> [What to do]: Give again exactly the lines that stretch from the one with "return finish(name, [b.geometry()], 0.5);" to the end of the data below, including both of those lines and nothing else.

> [Data supplied]:
════════════════

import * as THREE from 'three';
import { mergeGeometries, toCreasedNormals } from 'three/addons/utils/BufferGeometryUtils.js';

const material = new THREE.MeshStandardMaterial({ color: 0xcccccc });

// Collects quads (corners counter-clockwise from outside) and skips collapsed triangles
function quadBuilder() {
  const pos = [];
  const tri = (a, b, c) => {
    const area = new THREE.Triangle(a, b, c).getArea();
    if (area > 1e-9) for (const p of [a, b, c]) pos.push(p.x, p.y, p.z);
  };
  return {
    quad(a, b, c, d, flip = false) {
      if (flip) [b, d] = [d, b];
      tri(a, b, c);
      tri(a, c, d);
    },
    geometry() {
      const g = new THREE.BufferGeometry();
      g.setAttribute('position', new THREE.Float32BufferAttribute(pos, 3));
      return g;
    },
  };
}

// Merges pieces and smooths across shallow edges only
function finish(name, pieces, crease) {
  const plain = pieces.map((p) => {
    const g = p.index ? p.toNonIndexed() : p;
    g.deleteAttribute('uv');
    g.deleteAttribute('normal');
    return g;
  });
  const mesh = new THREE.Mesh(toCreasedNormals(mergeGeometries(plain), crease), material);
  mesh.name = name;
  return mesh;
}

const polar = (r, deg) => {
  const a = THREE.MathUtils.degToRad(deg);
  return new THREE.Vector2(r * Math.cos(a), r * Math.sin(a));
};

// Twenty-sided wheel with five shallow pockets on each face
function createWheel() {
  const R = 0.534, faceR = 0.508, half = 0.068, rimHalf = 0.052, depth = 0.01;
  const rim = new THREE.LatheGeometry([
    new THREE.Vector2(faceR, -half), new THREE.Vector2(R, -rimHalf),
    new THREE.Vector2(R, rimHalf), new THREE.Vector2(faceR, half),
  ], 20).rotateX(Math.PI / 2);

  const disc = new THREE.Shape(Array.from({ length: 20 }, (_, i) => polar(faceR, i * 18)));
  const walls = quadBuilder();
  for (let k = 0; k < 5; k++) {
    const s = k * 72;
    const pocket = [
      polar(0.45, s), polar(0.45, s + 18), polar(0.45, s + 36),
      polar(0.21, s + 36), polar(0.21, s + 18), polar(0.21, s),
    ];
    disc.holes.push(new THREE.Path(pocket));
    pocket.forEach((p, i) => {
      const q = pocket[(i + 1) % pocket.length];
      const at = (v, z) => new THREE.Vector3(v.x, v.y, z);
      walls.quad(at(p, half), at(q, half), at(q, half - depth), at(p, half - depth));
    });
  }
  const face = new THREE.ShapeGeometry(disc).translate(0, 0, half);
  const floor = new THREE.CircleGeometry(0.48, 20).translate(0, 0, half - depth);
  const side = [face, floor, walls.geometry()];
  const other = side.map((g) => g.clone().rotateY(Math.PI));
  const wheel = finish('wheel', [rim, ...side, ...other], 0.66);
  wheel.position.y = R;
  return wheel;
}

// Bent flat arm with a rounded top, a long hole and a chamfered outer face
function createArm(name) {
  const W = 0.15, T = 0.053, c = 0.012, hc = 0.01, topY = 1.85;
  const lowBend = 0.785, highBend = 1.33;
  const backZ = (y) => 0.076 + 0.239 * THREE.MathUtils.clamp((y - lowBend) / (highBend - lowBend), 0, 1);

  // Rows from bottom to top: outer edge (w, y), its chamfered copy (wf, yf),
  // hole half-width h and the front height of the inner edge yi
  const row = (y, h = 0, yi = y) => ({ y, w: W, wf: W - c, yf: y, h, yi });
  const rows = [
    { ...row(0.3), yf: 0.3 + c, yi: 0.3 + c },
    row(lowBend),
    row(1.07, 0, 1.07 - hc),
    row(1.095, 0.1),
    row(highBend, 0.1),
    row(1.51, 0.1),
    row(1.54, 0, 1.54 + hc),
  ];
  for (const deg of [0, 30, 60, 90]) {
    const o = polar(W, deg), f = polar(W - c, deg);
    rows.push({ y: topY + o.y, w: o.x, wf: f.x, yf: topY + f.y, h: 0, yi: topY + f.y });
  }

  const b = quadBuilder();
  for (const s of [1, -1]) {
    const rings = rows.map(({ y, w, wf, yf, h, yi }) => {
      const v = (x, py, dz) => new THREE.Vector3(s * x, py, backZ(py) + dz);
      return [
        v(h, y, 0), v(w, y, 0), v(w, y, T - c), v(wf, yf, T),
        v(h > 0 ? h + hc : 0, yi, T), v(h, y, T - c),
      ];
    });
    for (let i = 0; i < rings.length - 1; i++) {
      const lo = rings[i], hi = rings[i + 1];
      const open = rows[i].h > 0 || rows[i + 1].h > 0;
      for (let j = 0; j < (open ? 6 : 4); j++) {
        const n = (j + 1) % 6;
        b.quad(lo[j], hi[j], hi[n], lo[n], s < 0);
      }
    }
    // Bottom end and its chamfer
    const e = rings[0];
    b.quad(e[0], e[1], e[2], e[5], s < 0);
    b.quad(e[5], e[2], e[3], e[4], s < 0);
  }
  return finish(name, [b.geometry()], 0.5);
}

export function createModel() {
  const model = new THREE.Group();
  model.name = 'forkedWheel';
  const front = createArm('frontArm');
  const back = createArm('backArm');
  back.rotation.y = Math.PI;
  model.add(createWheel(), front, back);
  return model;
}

════════════════

> [Exercise answer]:
  return finish(name, [b.geometry()], 0.5);
}

export function createModel() {
  const model = new THREE.Group();
  model.name = 'forkedWheel';
  const front = createArm('frontArm');
  const back = createArm('backArm');
  back.rotation.y = Math.PI;
  model.add(createWheel(), front, back);
  return model;
}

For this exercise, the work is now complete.